World of Warcraft -- With "Ultra" settings and 1X Multisampling, our WoW GPU test occurs in FireTree realm. Our warrior stands next to the totem pole at the entrance to Camp Narache (Red Cloud Mesa). He runs East toward the large tree at the top of the hill. Turns around and runs West back to the totem pole. Using Titan Performance addon, we are able to capture min, max, and average frame rate.

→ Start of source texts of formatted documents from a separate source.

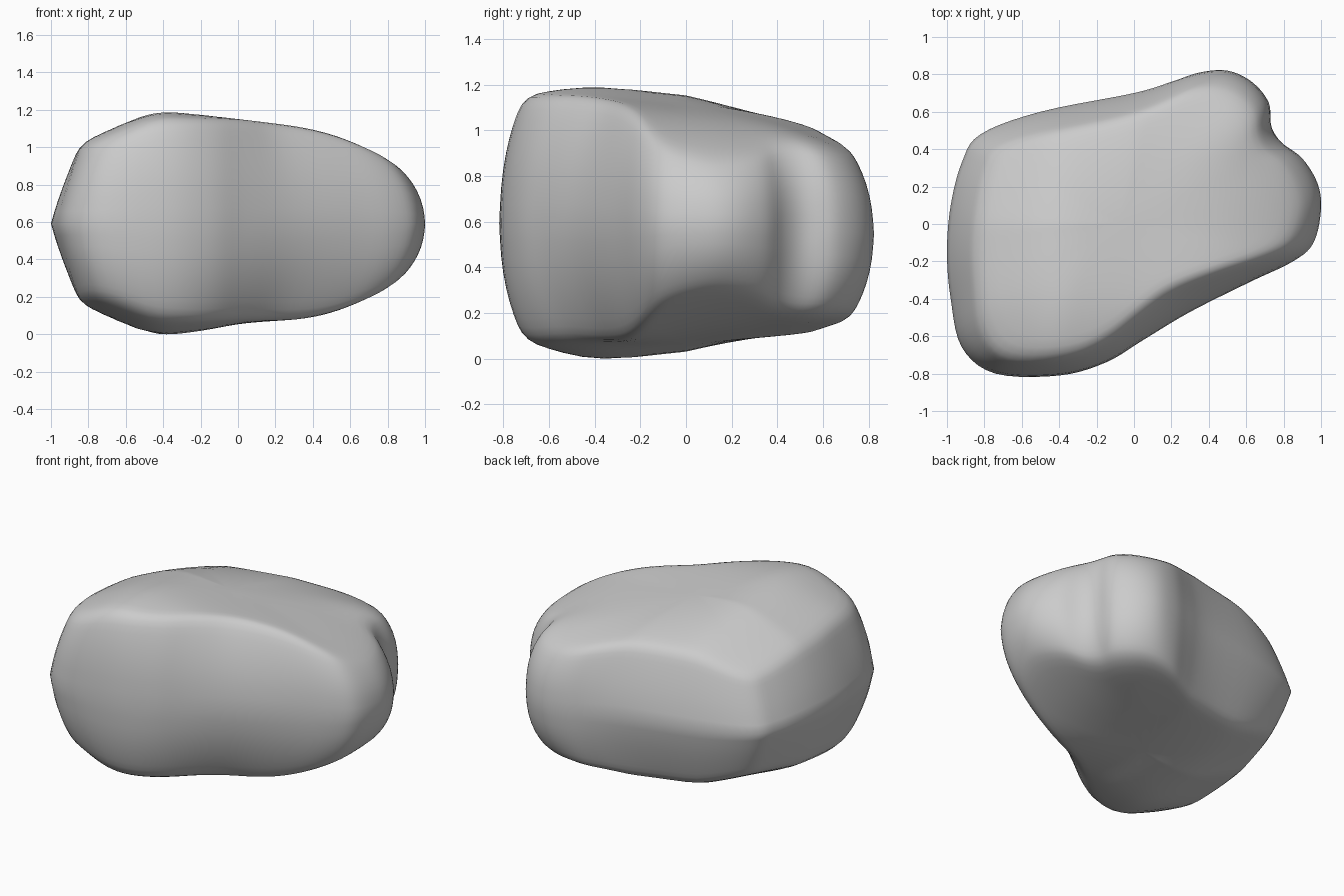
import bpy, bmesh
from math import exp
from mathutils import Vector

if "Cube" in bpy.data.objects:
    bpy.data.objects.remove(bpy.data.objects["Cube"])

CENTRE = Vector((-0.1, 0.0))

# plan outline: x, y, wall inset at the rim, wall roundness
OUTLINE = [
    (-1.00, -0.15, .15, 1.2), (-0.98, 0.10, .15, 1.2), (-0.92, 0.33, .14, 1.2),
    (-0.82, 0.48, .13, 1.25), (-0.50, 0.60, .13, 1.4), (0.00, 0.70, .12, 1.5),
    (0.20, 0.76, .12, 1.8), (0.35, 0.81, .12, 2.2), (0.50, 0.82, .13, 2.4),
    (0.63, 0.76, .12, 2.6), (0.72, 0.65, .11, 2.8), (0.735, 0.52, .10, 2.8),
    (0.79, 0.435, .11, 2.6), (0.90, 0.35, .12, 2.4), (0.98, 0.22, .13, 2.3),
    (1.00, 0.08, .13, 2.3), (0.96, -0.10, .15, 2.2), (0.85, -0.20, .17, 2.2),
    (0.62, -0.31, .17, 2.1), (0.30, -0.47, .16, 2.0), (0.05, -0.62, .14, 2.2),
    (-0.15, -0.74, .13, 2.4), (-0.40, -0.81, .11, 2.4), (-0.74, -0.80, .11, 2.2),
    (-0.92, -0.66, .14, 1.5), (-0.98, -0.40, .15, 1.2),
]
# drop of the top surface along x and along y
DROP_X = [(-1.0, .27), (-.85, .18), (-.65, .085), (-.45, 0.005), (-.3, .01), (0, .045), (.45, .10), (.8, .23), (1.0, .36)]
DROP_Y = [(-.82, .13), (-.7, .045), (-.6, .02), (-.4, 0), (0, .035), (.4, .08), (.6, .12), (.82, .18)]


def hermite(table, t):
    """Smooth interpolation through a short table."""
    t = min(max(t, table[0][0]), table[-1][0])
    n = len(table)
    i = max(k for k in range(n - 1) if table[k][0] <= t)

    def slope(k):
        a, b = table[max(k - 1, 0)], table[min(k + 1, n - 1)]
        return (b[1] - a[1]) / (b[0] - a[0])
    (x0, y0), (x1, y1) = table[i], table[i + 1]
    h = x1 - x0
    u = (t - x0) / h
    m0, m1 = slope(i) * h, slope(i + 1) * h
    return ((2*u**3 - 3*u**2 + 1) * y0 + (u**3 - 2*u**2 + u) * m0
            + (3*u**2 - 2*u**3) * y1 + (u**3 - u**2) * m1)


def mid(y):
    """Height of the widest line; it dips a little at the back."""
    return .592 - .09 * max(0, y)**2


def half_height(x, y, side):
    bump = 0.03 * exp(-((x - .6)**2 + (y - .56)**2) / .03)
    corner = .19 * max(0, y) * min(1, max(0, -x) / .5)
    front = 0
    if side < 0:
        front = .15 * max(0, -y - .4) + .04 * exp(-((x - .1)**2 + (y + .5)**2) / .06)
    drop = hermite(DROP_X, x) + max(0, hermite(DROP_Y, y))
    return max(.1, .605 - drop + bump - corner - front)


def smooth_loop(pts, steps):
    """Closed Catmull-Rom curve through the points."""
    out, n = [], len(pts)
    for i in range(n):
        a, b, c, d = (Vector(pts[(i + k) % n]) for k in (-1, 0, 1, 2))
        for s in range(steps):
            u = s / steps
            out.append(b + 0.5 * u * (c - a + u * (2*a - 5*b + 4*c - d + u * (3*(b - c) + d - a))))
    return out


# wall rows (height fraction) followed by cap rings (fraction towards the centre)
WALL = [0, .15, .3, .45, .6, .72, .82, .9, .95]
CAP = [.03, .08, .15, .25, .37, .5, .63, .76, .88]
loop = smooth_loop(OUTLINE, 5)

bm = bmesh.new()


def ring(side, v=None, f=0.0):
    row = []
    for p in loop:
        xy = Vector((p[0], p[1]))
        inward = (CENTRE - xy).normalized()
        rim = xy + inward * p[2]
        if v is None:
            xy = rim.lerp(CENTRE, f)
            h = half_height(xy.x, xy.y, side)
        else:
            xy += inward * p[2] * v ** p[3]
            h = v * half_height(rim.x, rim.y, side)
        row.append(bm.verts.new((xy.x, xy.y, mid(rim.y if v is not None else xy.y) + side * h)))
    return row


def bridge(a, b):
    n = len(a)
    for i in range(n):
        bm.faces.new((a[i], a[(i + 1) % n], b[(i + 1) % n], b[i]))


# upper and lower halves share the widest ring
base = ring(1, 0)
for side in (1, -1):
    prev = base
    for row in [ring(side, v) for v in WALL[1:]] + [ring(side, None, f) for f in CAP]:
        bridge(prev, row)
        prev = row
    tip = bm.verts.new((CENTRE.x, CENTRE.y, mid(0) + side * half_height(*CENTRE, side)))
    for i in range(len(prev)):
        bm.faces.new((prev[i], prev[(i + 1) % len(prev)], tip))

# soften the rims slightly
fixed = set(base)
inner = [v for v in bm.verts if v not in fixed]
for _ in range(4):
    bmesh.ops.smooth_vert(bm, verts=inner, factor=.4, use_axis_x=True, use_axis_y=True, use_axis_z=True)

# rest on the ground
low = min(v.co.z for v in bm.verts)
bmesh.ops.translate(bm, verts=bm.verts, vec=(0, 0, -low))
bmesh.ops.recalc_face_normals(bm, faces=bm.faces)
for f in bm.faces:
    f.smooth = True

mesh = bpy.data.meshes.new("boulder")
bm.to_mesh(mesh)
bm.free()
bpy.context.collection.objects.link(bpy.data.objects.new("boulder", mesh))
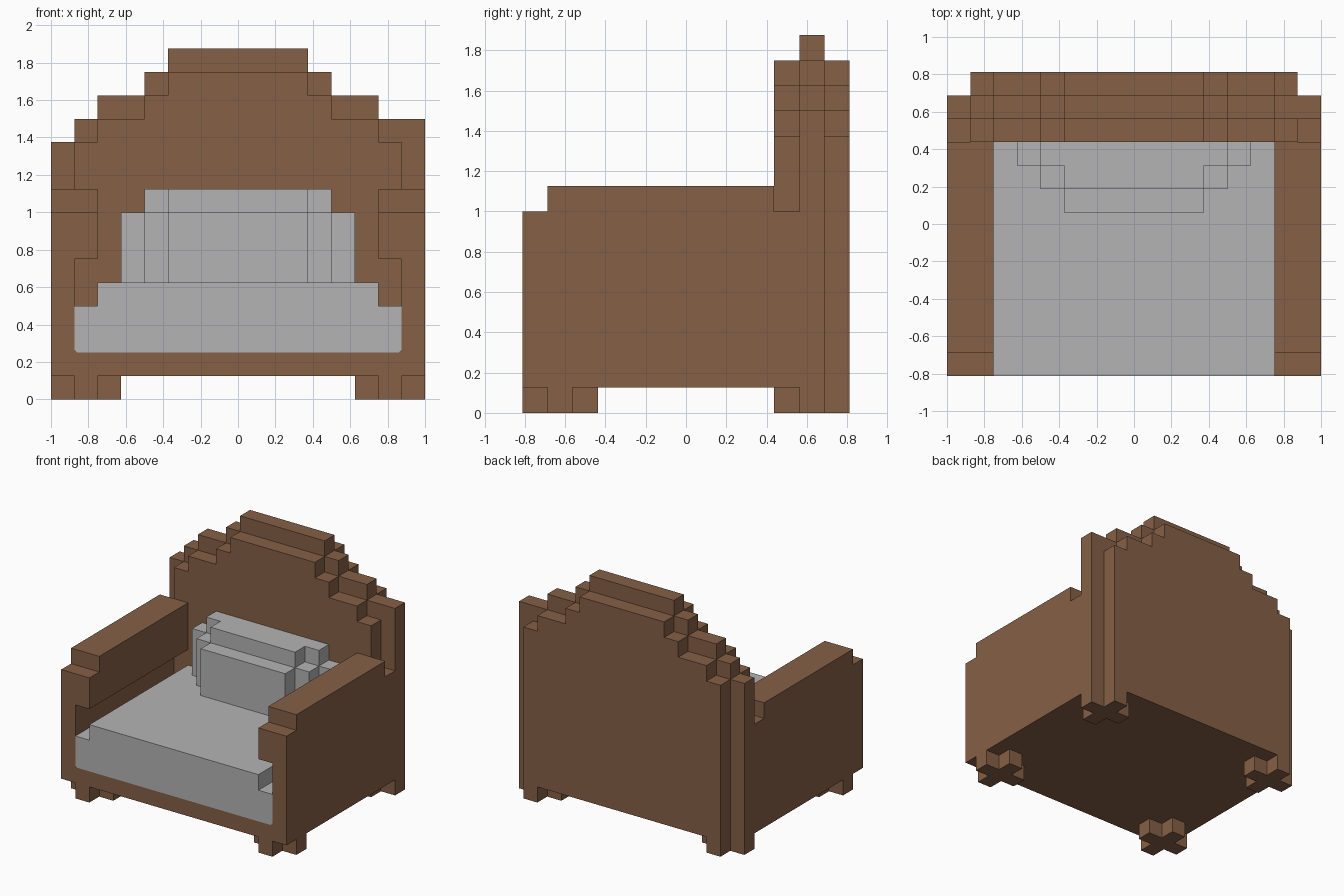
import bpy, bmesh
from mathutils import Vector

if "Cube" in bpy.data.objects:
    bpy.data.objects.remove(bpy.data.objects["Cube"], do_unlink=True)

U = 0.125  # one block


def material(name, rgb):
    m = bpy.data.materials.new(name)
    m.use_nodes = True
    m.diffuse_color = (*rgb, 1)
    bsdf = next(n for n in m.node_tree.nodes if n.type == 'BSDF_PRINCIPLED')
    bsdf.inputs["Base Color"].default_value = (*rgb, 1)
    return m


BROWN = material("brown_leather", (0.238, 0.117, 0.061))
GREY = material("light_grey_fabric", (0.456, 0.456, 0.456))


def prism(name, outline, start, end, mat, axis='Y'):
    """Extrude a closed outline, in blocks, along y (outline x,z) or z (outline x,y)."""
    def place(a, b, c):
        return Vector((a, c, b) if axis == 'Y' else (a, b, c)) * U
    bm = bmesh.new()
    face = bm.faces.new([bm.verts.new(place(a, b, start)) for a, b in outline])
    ext = bmesh.ops.extrude_face_region(bm, geom=[face])
    moved = [v for v in ext["geom"] if isinstance(v, bmesh.types.BMVert)]
    bmesh.ops.translate(bm, verts=moved, vec=place(0, 0, end - start))
    bmesh.ops.recalc_face_normals(bm, faces=bm.faces)
    me = bpy.data.meshes.new(name)
    bm.to_mesh(me)
    bm.free()
    me.materials.append(mat)
    ob = bpy.data.objects.new(name, me)
    bpy.context.collection.objects.link(ob)
    return ob


def mirrored(half):
    """Close a right-hand outline with its mirror image."""
    return half + [(-x, z) for x, z in reversed(half)]


def stair(base, steps):
    """Right-hand stepped outline from (half width, top) pairs, widest first."""
    pts = [(steps[0][0], base)]
    for i, (w, top) in enumerate(steps):
        pts.append((w, top))
        if i + 1 < len(steps):
            pts.append((steps[i + 1][0], top))
    return pts


def rect(x0, x1, y0, y1):
    return [(x0, y0), (x1, y0), (x1, y1), (x0, y1)]


# Frame: floor, sides and overhanging arms in one cross-section
C = 0.13  # small chamfer around the cushion
prism("frame", mirrored([(8, 1), (8, 8), (6, 8), (6, 6), (7, 6), (7, 2 + C), (7 - C, 2)]),
      -6.5, 4.5, BROWN)

# Raised arm tops
for side, x0 in (("left", 6), ("right", -8)):
    prism(side + "_arm_top", rect(x0, x0 + 2, -5.5, 3.5), 8, 9, BROWN, 'Z')

# Backrest: three stepped slabs, the middle one a block higher
outer = [(7, 11), (6, 12), (4, 13), (3, 14)]
crown = [(6, 13), (4, 14), (3, 15)]
prism("backrest_front", mirrored(stair(2, outer)), 3.5, 4.5, BROWN)
prism("backrest_rear", mirrored(stair(1, outer)), 5.5, 6.5, BROWN)
left_half = stair(1, [(8, 12)] + crown)
right_half = stair(1, [(8, 11), (7, 12)] + crown)
prism("backrest_middle", left_half + [(-x, z) for x, z in reversed(right_half)], 4.5, 5.5, BROWN)

# Seat cushion
prism("seat_cushion", mirrored([(7 - C, 2), (7, 2 + C), (7, 4), (6, 4), (6, 5)]), -6.5, 3.5, GREY)

# Pillow in three stepped layers
prism("pillow_rear", mirrored(stair(5, [(5, 8), (4, 9)])), 2.5, 3.5, GREY)
prism("pillow_middle", mirrored(stair(5, [(4, 8), (3, 9)])), 1.5, 2.5, GREY)
prism("pillow_front", mirrored(stair(5, [(3, 8)])), 0.5, 1.5, GREY)

# Cross-shaped feet
quarter = [(0.5, -1.5), (0.5, -0.5), (1.5, -0.5), (1.5, 0.5), (0.5, 0.5), (0.5, 1.5)]
for side, x in (("left", 6.5), ("right", -6.5)):
    for end, y in (("front", -5), ("back", 5)):
        prism(f"{end}_{side}_foot", [(a + x, b + y) for a, b in mirrored(quarter)], 0, 1, BROWN, 'Z')
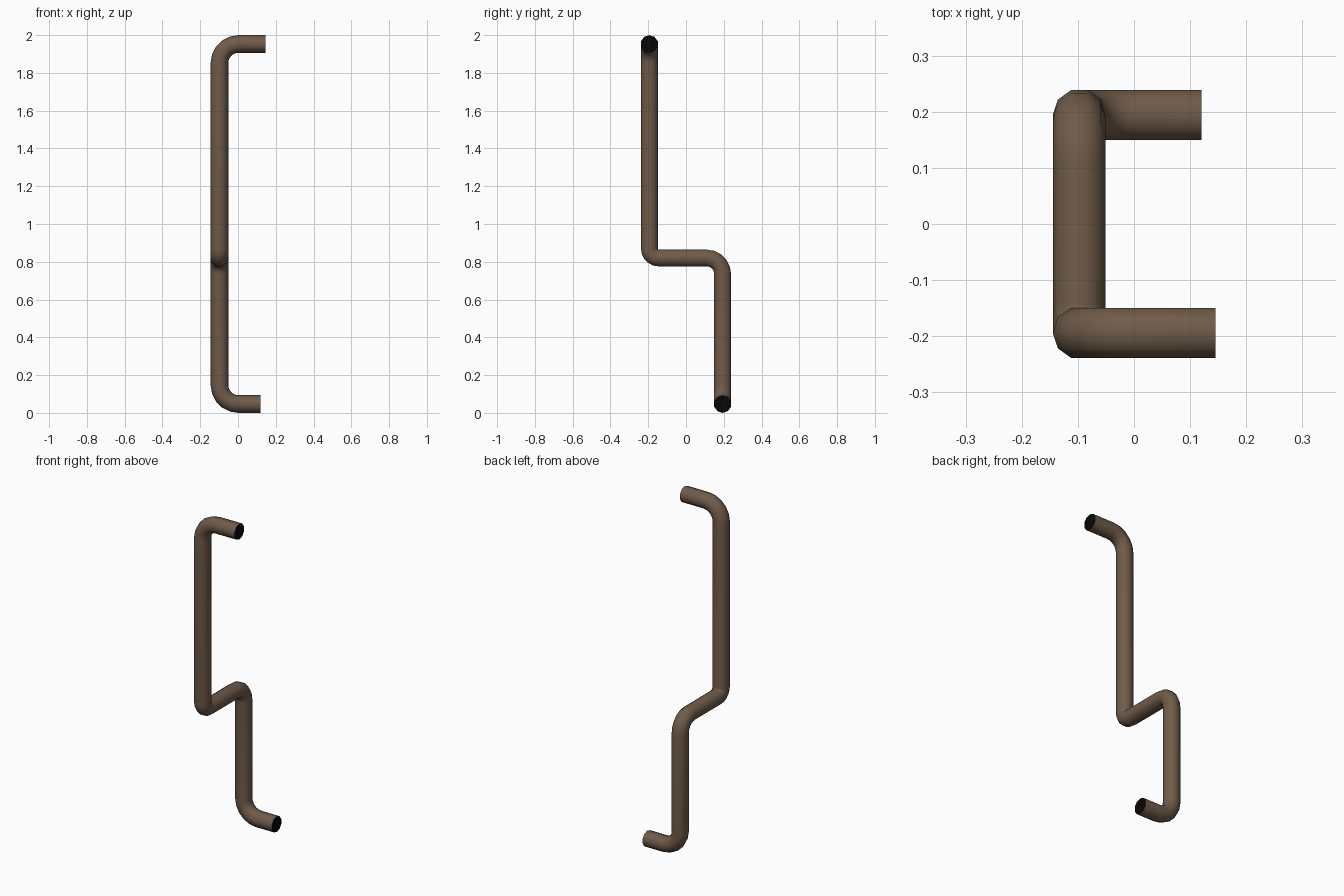
import bpy, bmesh, math
from mathutils import Vector, Quaternion

if "Cube" in bpy.data.objects:
    bpy.data.objects.remove(bpy.data.objects["Cube"])

R, SIDES, ARC = 0.0468, 10, 5


def material(name, rgb):
    m = bpy.data.materials.new(name)
    m.diffuse_color = (*rgb, 1)
    m.use_nodes = True
    m.node_tree.nodes["Principled BSDF"].inputs["Base Color"].default_value = m.diffuse_color
    return m


# Centre line corners with a bend radius for each
path = [((0.145, -0.194, 1.953), 0), ((-0.098, -0.194, 1.953), 0.10),
        ((-0.098, -0.194, 0.82), 0.05), ((-0.098, 0.194, 0.82), 0.085),
        ((-0.098, 0.194, 0.0468), 0.10), ((0.12, 0.194, 0.0468), 0)]
pts = [Vector(p) for p, _ in path]
bm = bmesh.new()
rings = []


def add_ring(center, u, v):
    rings.append([bm.verts.new(center + R * (math.cos(a) * u + math.sin(a) * v))
                  for a in (2 * math.pi * i / SIDES for i in range(SIDES))])


# Rings along the pipe, turning the cross-section through each bend
d = (pts[1] - pts[0]).normalized()
u = Vector((0, 0, 1))
add_ring(pts[0], u, d.cross(u))
for i in range(1, len(pts) - 1):
    nxt = (pts[i + 1] - pts[i]).normalized()
    rad = path[i][1]
    axis = d.cross(nxt).normalized()
    pivot = pts[i] - d * rad + nxt * rad
    for k in range(ARC + 1):
        q = Quaternion(axis, math.pi / 2 * k / ARC)
        uu = q @ u
        add_ring(pivot + q @ (-nxt * rad), uu, (q @ d).cross(uu))
    u, d = uu, nxt
add_ring(pts[-1], u, d.cross(u))

# Pipe wall
for a, b in zip(rings, rings[1:]):
    for i in range(SIDES):
        j = (i + 1) % SIDES
        bm.faces.new((a[i], a[j], b[j], b[i]))
# Dark open ends
for ring in (rings[0], rings[-1]):
    bm.faces.new(ring).material_index = 1
bmesh.ops.recalc_face_normals(bm, faces=bm.faces[:])

mesh = bpy.data.meshes.new("bent_pipe")
bm.to_mesh(mesh)
bm.free()
mesh.materials.append(material("brown", (0.16, 0.105, 0.068)))
mesh.materials.append(material("black", (0.002, 0.002, 0.002)))
pipe = bpy.data.objects.new("bent_pipe", mesh)
bpy.context.collection.objects.link(pipe)
bpy.context.view_layer.objects.active = pipe
pipe.select_set(True)
bpy.ops.object.shade_smooth_by_angle(angle=math.radians(50))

This test has proven to be a reliable measure of GPU power. (CPU power is harder to measure consistently since it requires a very busy scene with many characters doing their thing -- which is impossible to duplicate at different times for different Macs.)
Using a recorded flight of the X-15 being dropped from a bomber, we used the Terminal app to benchmark X-Plane at high quality textures, 2X AA, and 4X Aniso. (Graph numbers are "frames per second.")
Quake 4 -- We ran the "PerfTest" timedemo at "Ultra" quality with multi-core support enabled. (Graph numbers are "frames per second.")
Doom 3 -- Old but still interesting to some, we ran the "Demo1" timedemo at "Ultra" quality. (Graph numbers are "frames per second.")
LEGEND of GRAPHS (RED bar means fastest)
iMac i7 2.80 R4850 = 27" iMac Core i7 2.80GHz with Radeon HD 4850 (512MB).
MBP i7 2.66 G330M = 17" MacBook Pro Core i7 2.66GHz with GeForce GT 330M (512MB)
MBP i5 2.53 G330M = 17" MacBook Pro Core i5 2.53GHz with GeForce GT 330M (512MB)
MBP C2D 3.06 G9600M = 17" MacBook Pro Core 2 Duo 3.06GHz with GeForce 9600M GT (512MB)
All four Macs had 8GB of 1066MHz SDRAM main memory. All tests were run at 1920x1200.
WHAT DID WE LEARN?
If our tests are representative,
1. The fastest 2010 MacBook Pro is 10% to 32% faster than the fastest 2009 MacBook Pro.
2. The MBP Core i7 beats the MBP Core i5 by only 0% to 6% -- mainly because they have the same GPU and we were running at native 1920x1200 resolution at high or ultra quality. If your main use of the MacBook Pro is for gaming, the MacBook Pro Core i7 may not be worth the extra $200 (or 9%) premium over the Core i5.
3. The iMac Core i7 is 64% to 113% faster than the MacBook Pro Core i7 due largely to the much faster GPU.
As you can see, we used our typical set of 3D accelerated game tests. We are open to updating the suite. We welcome your feedback on what 3D accelerated games you think would improve our GPU performance analysis. Some that have been suggested recently include Bioshock, Starcraft II, The Settlers 7: Paths to a Kingdom, and Star Wars The Force Unleased: Ultra Sith Edition. Feel free to email your thoughts to me,